Although the inspection reports were biased there seems to be no reason to doubt that, within a decade of having been built, the school had become unsuitable for teaching purposes. Harry Eccleston’s account of his own early childhood experiences now provides corroborative evidence to suggest that the accommodation left much to be desired by the end of the nineteenth century:
“My Aunt Florrie was by this time a pupil teacher at the Old National School [now the Church Institute in Caergwrle] and used to walk there every day from Estyn Villa and have her lunch with us at Castle View, so, of course, when the time came for me to start going to school, I went with her and sat with the infants in the gallery. The room was divided into two classes and half of it had a wide series of steps from floor level to a height of five feet at the back. It was badly lit, the walls were damp and the steps upon which we sat and the floor were terribly dirty and dusty. We used slates to write and do our sums on and I can still smell them now.”

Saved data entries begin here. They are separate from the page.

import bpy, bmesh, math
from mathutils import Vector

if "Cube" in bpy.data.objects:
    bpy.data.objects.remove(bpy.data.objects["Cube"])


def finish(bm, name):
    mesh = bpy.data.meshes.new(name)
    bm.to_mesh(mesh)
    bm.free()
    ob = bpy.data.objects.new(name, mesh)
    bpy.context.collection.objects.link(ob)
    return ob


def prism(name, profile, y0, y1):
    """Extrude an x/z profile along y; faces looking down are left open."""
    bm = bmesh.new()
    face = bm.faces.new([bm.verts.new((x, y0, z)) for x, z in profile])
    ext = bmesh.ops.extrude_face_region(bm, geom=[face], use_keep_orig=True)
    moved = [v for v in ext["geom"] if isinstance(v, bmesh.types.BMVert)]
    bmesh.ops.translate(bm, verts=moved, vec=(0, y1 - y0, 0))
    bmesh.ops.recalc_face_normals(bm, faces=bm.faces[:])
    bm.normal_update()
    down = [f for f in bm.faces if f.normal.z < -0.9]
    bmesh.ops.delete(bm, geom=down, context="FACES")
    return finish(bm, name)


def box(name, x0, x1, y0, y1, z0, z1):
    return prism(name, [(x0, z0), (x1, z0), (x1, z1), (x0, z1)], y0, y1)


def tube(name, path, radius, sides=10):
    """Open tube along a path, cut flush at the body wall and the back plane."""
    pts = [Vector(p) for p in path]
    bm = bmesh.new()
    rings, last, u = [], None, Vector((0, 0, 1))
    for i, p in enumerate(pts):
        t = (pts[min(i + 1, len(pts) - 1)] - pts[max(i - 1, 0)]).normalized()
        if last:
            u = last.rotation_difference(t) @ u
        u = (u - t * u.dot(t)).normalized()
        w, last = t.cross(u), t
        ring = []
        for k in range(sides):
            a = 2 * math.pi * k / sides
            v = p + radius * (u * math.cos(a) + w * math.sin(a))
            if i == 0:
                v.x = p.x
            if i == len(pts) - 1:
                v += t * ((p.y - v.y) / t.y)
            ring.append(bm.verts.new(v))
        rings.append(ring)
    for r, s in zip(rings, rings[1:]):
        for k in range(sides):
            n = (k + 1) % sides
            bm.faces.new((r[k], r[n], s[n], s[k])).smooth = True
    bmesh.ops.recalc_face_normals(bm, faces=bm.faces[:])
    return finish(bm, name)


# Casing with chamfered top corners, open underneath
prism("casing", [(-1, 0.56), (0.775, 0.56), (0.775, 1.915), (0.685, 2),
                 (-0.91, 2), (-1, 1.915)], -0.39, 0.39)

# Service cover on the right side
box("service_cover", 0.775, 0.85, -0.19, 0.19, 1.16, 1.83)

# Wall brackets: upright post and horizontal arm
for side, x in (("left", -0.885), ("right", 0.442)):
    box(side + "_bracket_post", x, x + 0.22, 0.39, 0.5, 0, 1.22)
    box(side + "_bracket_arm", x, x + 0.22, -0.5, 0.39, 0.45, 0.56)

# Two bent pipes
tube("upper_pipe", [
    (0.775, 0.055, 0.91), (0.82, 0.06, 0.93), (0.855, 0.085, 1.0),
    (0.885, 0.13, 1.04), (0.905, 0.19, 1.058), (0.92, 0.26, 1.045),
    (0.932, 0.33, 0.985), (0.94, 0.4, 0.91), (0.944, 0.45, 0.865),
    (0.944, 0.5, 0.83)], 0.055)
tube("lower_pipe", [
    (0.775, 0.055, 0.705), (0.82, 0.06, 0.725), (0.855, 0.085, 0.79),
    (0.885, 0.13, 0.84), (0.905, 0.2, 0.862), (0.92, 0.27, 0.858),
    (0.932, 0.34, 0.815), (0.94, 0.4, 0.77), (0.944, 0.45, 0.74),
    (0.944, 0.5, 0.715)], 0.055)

The archives of the Hope & Caergwrle Heritage & Conservation Society contain a photograph of the Hope school children, dated 1902. Harold Eccleston would have been aged 9 at the time and may be one of the pupils shown.It will come as no surprise to several readers that there was no concept of Health and Safety at that particular time and pupils were expected to do things that are unimaginable by today’s standards. Harold explained what happened at school:
“If you wanted a drink one of the older boys had to go, in all weathers, down to a well, which was on an island between the river and the mill race, to fetch some water. The old mill was working then and during our playtime it was quite usual for us school children to go there and stand and watch the corn being ground.”
Harold made no comment about lessons although one incident did stick in his mind. It seems that he and the other children witnessed an early collision on Rhyddyn Hill. A road accident may well stick in the mind of youngsters, but these children witnessed a particularly yesteryear version of a crash:“On one occasion a wagon was backed up to the mill doorway for loading which placed the horse right across the road leading down from Rhyddyn Hill, when suddenly, another horse and cart, coming down the hill, took fright and ran away only being stopped when the shaft of the cart penetrated the side of the stationary horse. This was a source of conversation and excitement for many days at school.”
Hope National School was condemned by school inspectors in 1905 and, in 1906, a new school, now Ysgol Estyn, was opened on Hawarden Road as the first school to be built by Flintshire County Council. The old school building became the Church Institute and was subsequently modernised to become Bridge End Mews.
In 1985 the stone cross from the roof of the old Church Institute was erected as a feature to front the new Church Hall and so retain a link with the old Church School of bygone years.I would like to reiterate my thanks to Mr Terry Eccleston for sharing the history of his family which will undoubtedly serve to supply material for future articles.
The views expressed in this article are those of the author and do not reflect the policy of Flintshire County Council. Readers are welcome to contact the author with any news or views on the local heritage at DHealey204@aol.com or by telephoning 01978 761 523